Milking was a task I enjoyed, even though the buckets were heavy. I loved being near the animals and outdoors.
Joyce Martin, Canowindra
I was the third youngest of eight children, my name was Joyce. I had three sisters and four brothers: Jim, Nita, Bill, Topsy, Marge, me, Colin and Lindsay. We were like any other family – we laughed and fought, worked hard and helped out in running the home, property and stock. We all shared in the household duties and chores, doing them well.
Our home was a large weatherboard house surrounded by a bull-nose verandah, with an iron roof and floor boards extended throughout. Even though it was a large house it didn’t have the luxury of many bedrooms so we had to share. Our home was clean and safe and we were never hungry or cold and certainly never lonely.
In the summer when the nights were hot some of us slept on the verandah. I loved it there, as I lay down before going to sleep I’d look toward the night sky watching the most magnificent diamond display ever designed.
When morning came I’d often be woken by a snort of warm air or a slurp across my flesh by a rough broad tongue. I’d open my eyes to be met by two brown sparkling saucers belonging to one of our milking cows, looking at me, waiting to be milked.
Every morning the girls dressed in one of their two serviceable shift dresses and the boys donned their knee length shorts with braces loyally attached and collared shirts. There was no great need of many clothes, and even if there were we certainly couldn’t afford any more. We lined up in a gaggled row to the wash basin and filed into the huge kitchen where the aroma of freshly buttered toast and eggs met us.
When the luxury of jam was available we had a choice of bread with butter or jam but never both and only a light spreading of jam was permitted because it was so expensive, especially when there were so many mouths to feed.
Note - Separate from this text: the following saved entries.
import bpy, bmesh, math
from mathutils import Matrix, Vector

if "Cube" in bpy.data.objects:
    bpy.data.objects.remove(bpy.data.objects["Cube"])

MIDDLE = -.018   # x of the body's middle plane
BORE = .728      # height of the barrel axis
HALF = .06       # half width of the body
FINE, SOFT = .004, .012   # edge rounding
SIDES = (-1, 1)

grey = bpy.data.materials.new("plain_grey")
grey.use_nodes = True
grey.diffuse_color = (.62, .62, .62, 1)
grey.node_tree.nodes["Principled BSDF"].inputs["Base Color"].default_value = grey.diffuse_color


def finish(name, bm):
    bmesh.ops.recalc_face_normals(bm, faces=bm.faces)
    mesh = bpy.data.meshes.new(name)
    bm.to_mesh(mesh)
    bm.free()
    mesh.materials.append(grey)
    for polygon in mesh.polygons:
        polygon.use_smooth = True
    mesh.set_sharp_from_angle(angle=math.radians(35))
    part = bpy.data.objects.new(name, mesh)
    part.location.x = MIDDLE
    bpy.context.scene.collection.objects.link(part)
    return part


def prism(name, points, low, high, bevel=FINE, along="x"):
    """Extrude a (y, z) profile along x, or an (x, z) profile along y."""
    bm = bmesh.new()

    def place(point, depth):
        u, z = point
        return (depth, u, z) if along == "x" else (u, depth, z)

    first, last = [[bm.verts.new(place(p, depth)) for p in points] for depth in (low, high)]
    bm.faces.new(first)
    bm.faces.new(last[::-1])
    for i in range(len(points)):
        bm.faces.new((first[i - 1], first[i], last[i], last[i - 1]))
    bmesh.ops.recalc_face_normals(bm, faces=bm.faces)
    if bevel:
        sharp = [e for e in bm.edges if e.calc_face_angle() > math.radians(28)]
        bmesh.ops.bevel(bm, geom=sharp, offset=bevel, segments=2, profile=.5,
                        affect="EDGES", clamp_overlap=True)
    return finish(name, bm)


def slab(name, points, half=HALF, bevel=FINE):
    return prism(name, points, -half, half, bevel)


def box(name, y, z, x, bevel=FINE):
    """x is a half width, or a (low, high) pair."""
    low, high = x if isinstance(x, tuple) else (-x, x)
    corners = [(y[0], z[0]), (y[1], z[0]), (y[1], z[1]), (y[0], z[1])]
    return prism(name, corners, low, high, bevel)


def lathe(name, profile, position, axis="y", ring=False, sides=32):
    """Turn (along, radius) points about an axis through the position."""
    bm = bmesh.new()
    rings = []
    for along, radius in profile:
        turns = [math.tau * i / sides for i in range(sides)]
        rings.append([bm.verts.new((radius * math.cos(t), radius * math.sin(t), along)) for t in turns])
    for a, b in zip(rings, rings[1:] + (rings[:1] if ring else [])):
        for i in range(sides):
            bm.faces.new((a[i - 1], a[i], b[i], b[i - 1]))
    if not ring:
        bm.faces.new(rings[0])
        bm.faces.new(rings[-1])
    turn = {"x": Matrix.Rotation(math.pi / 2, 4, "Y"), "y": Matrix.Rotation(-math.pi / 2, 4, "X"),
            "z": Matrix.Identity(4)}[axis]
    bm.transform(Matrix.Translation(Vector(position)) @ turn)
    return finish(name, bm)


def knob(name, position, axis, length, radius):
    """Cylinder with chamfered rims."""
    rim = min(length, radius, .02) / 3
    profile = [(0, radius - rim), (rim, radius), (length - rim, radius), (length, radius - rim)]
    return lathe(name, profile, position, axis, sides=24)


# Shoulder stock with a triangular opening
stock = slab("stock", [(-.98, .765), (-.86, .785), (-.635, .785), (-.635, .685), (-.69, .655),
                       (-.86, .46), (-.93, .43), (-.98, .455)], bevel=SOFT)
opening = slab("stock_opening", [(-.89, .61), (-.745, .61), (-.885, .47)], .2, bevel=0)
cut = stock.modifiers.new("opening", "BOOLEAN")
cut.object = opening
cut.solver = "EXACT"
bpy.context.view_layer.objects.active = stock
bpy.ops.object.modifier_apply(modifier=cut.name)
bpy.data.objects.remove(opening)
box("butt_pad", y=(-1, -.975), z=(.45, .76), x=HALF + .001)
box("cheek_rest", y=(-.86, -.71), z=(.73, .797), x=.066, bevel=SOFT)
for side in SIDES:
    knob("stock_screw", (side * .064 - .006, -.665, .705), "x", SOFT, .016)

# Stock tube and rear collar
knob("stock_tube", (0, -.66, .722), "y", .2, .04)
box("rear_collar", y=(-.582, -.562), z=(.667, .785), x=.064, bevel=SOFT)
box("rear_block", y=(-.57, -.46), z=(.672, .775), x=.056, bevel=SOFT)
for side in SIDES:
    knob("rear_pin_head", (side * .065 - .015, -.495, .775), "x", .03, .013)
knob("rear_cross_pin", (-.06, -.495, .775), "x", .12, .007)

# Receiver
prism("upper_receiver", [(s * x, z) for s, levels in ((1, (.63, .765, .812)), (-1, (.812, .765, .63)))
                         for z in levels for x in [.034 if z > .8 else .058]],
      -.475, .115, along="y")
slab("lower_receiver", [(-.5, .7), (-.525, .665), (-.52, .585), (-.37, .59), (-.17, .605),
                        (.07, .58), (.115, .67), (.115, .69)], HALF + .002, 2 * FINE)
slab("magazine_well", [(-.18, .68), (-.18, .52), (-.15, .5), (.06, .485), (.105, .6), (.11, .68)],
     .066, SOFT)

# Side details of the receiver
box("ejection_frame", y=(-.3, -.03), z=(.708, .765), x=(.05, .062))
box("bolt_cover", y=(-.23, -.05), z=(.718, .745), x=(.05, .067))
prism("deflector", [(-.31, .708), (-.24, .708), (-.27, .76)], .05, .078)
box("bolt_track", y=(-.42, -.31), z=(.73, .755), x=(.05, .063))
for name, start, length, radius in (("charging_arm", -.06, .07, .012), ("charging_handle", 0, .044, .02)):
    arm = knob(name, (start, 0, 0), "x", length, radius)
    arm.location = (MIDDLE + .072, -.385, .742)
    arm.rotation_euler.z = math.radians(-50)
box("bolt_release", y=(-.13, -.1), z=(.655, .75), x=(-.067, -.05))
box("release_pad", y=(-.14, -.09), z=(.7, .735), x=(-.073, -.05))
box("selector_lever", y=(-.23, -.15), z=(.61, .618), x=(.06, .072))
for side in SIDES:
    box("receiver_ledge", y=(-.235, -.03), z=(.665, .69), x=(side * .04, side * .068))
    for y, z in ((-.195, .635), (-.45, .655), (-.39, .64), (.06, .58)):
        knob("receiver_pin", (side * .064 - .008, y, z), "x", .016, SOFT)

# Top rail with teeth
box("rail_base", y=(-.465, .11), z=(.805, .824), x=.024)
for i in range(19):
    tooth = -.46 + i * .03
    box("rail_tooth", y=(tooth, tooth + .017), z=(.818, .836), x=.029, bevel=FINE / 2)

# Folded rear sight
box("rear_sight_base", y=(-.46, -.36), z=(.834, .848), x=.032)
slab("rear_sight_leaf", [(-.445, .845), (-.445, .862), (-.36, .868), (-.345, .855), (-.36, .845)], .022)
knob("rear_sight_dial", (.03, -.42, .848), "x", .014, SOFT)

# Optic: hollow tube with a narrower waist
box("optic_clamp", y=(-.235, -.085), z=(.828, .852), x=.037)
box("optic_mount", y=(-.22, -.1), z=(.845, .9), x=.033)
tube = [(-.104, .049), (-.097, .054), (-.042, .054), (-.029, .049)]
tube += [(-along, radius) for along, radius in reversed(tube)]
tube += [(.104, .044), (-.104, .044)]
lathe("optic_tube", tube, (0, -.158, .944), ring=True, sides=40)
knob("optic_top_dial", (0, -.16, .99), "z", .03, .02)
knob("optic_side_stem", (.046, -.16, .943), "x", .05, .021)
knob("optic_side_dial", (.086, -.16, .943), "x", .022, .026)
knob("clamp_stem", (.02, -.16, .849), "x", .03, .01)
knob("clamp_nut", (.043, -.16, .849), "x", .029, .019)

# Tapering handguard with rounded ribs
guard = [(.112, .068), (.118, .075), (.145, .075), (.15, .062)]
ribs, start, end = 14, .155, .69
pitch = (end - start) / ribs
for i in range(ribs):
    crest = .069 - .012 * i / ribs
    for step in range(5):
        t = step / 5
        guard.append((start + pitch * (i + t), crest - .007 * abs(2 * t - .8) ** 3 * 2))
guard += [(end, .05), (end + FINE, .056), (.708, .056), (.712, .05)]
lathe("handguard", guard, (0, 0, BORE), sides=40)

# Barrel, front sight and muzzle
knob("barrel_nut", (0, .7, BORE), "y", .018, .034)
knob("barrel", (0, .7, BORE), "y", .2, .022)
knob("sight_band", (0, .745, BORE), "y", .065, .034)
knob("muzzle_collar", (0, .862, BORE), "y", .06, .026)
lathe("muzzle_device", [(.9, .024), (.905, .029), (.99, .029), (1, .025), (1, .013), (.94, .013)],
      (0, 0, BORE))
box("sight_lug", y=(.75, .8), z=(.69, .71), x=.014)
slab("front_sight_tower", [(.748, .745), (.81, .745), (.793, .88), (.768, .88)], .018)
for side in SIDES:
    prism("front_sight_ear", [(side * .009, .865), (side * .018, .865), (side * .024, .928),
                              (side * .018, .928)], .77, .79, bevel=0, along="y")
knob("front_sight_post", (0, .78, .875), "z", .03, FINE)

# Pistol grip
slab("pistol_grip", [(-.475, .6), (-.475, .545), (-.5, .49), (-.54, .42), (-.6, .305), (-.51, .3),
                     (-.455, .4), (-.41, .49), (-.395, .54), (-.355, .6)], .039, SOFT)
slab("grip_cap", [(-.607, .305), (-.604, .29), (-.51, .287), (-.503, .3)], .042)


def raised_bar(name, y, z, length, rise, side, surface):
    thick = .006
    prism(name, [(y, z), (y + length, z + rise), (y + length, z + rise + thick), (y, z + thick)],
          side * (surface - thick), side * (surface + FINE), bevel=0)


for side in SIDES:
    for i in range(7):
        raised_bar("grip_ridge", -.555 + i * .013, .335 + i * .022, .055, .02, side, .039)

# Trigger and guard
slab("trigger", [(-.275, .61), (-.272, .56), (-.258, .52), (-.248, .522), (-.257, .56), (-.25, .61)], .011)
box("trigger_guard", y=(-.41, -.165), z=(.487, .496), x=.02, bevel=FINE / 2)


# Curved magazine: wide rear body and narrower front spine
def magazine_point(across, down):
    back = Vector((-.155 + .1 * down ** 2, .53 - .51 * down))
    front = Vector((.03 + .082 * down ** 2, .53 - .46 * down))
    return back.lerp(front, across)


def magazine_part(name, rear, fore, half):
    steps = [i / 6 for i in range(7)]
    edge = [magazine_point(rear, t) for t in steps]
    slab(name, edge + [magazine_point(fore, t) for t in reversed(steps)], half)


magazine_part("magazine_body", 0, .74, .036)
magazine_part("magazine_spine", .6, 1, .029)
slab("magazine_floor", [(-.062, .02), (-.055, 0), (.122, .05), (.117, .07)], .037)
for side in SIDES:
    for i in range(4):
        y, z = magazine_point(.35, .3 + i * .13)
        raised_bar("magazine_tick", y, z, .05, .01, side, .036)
Either side of the table were two long wooden benches where we randomly sat for our meals. Mum and the eldest of the family were responsible for preparing breakfast; my task came later, helping with the washing up.
One of the chores I had to do was the soap making. I don’t recall the ingredients but I remember the heat and the continual stirring of the massive pot in the open yard. There weren’t any trees to shelter under because the leaves and sap might fall into the soap and spoil it.
Milking was a task I enjoyed, even though the buckets were heavy. I loved being near the animals and outdoors. I liked helping Mum with the separating of milk and cream, then the making of butter and butter milk.
Bill was in The Light Horse Brigade and he was a fantastic horseman. When he came home he paid me sixpence to clean and polish his leathers and brass. I buffed his boots until they shone, his saddle was in perfect condition and the brass sparkled like a mirror.
Our school days weren’t like most children’s because we were isolated on the property and unable to access the town schools so Mum taught us. We were provided with correspondence work and Mum always made sure we completed our tasks. We spent a normal 9am–3.30pm school day, five days a week, just like the other kids. We never dared to misbehave or be lazy because mum was so very strict.
On the stroke of 9 every morning Jackoe our pet Magpie perched upon the post outside and recited his morning ritual, “School time, kids, school time.”
This is my mother Joyce Martin’s story by Deborah Rutter 2009, Canowindra
By Deborah Rutter